We desperately need to store more carbon – seagrass could be the answer
11 ene 2019
It is therefore critical that we find ways to drastically reduce the amount of pollutants in the atmosphere. Ecosystems capable of absorbing and storing large amounts of carbon dioxide know as “carbon sinks” are ideal for this.
In principle, all living organisms – all animals, plants, algae and bacteria – consist of carbon and so function as a carbon sink. For example, as long as a tree lives it will absorb and store carbon. Given the sheer volume of all the trees contained in tropical forests, it’s no wonder most people imagine such forests when they think of a carbon sink.
However, once chopped down and turned into firewood, the carbon in those trees will be released and emitted back into the atmosphere as CO₂. So while a forest is a moderately efficient carbon sink, its capacity to retain carbon in the forest floor is limited.
In fact, new research by colleagues and I has found that such forests are actually only the fifth most efficient ecosystem in the carbon storage cycle behind salt marshes, mangrove forests, seagrass meadows and, best of all, tundra.
Tundra is found in polar or mountainous regions where temperatures are too low for trees to grow, and the landscape is dominated by grasses or moss. As a large part of the carbon is stored in the frozen soil and so is harder to disturb, it makes a very efficient sink.

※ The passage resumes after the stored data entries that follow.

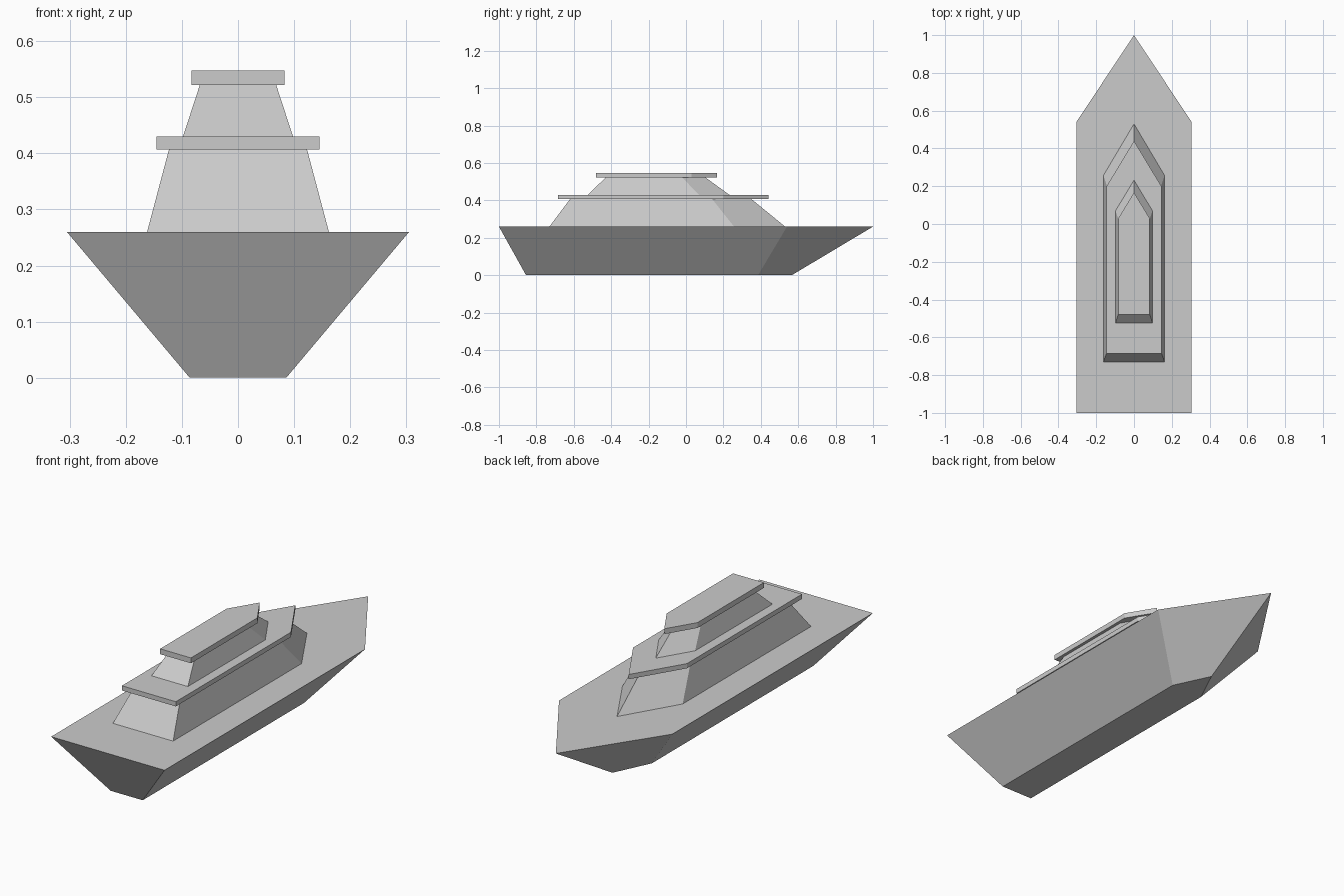
import bpy

if "Cube" in bpy.data.objects:
    bpy.data.objects.remove(bpy.data.objects["Cube"], do_unlink=True)

grey = bpy.data.materials.new("light_grey")
grey.use_nodes = True
colour = (0.6, 0.6, 0.6, 1)
grey.diffuse_color = colour
grey.node_tree.nodes["Principled BSDF"].inputs["Base Color"].default_value = colour


def outline(half_width, stern, shoulder, tip, z):
    """Pointed plan shape, straight-sided up to the shoulder."""
    w = half_width
    return [(-w, stern, z), (w, stern, z), (w, shoulder, z),
            (0, tip, z), (-w, shoulder, z)]


def loft(name, lower, upper):
    """Closed solid between two matching outlines."""
    n = len(lower)
    faces = [tuple(reversed(range(n))), tuple(range(n, 2 * n))]
    faces += [(i, (i + 1) % n, (i + 1) % n + n, i + n) for i in range(n)]
    mesh = bpy.data.meshes.new(name)
    mesh.from_pydata(lower + upper, [], faces)
    mesh.materials.append(grey)
    obj = bpy.data.objects.new(name, mesh)
    bpy.context.collection.objects.link(obj)


def slab(name, plan, bottom, top):
    loft(name, outline(*plan, bottom), outline(*plan, top))


# Flared hull
loft("hull", outline(0.086, -0.855, 0.385, 0.565, 0),
     outline(0.305, -1, 0.54, 1, 0.26))

# Lower deckhouse and its overhanging roof
loft("lower_cabin", outline(0.162, -0.73, 0.257, 0.53, 0.26),
     outline(0.123, -0.62, 0.14, 0.35, 0.407))
slab("lower_roof", (0.145, -0.685, 0.2, 0.44), 0.407, 0.43)

# Upper deckhouse and its overhanging roof
loft("upper_cabin", outline(0.098, -0.525, 0.07, 0.232, 0.43),
     outline(0.068, -0.43, -0.02, 0.105, 0.522))
slab("upper_roof", (0.083, -0.48, 0.03, 0.167), 0.522, 0.548)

However, rising temperatures are melting the tundra in many parts of the world, releasing stored carbon back into the atmosphere, and as a consequence its capacity to store carbon is decreasing.
While forests and tundras are losing capacity for carbon storage, another often forgotten ecosystem may hold the answer: seagrass.
Article originally publshed in the Conversation
Photo credits: Anita Kainrath/ Shutterstock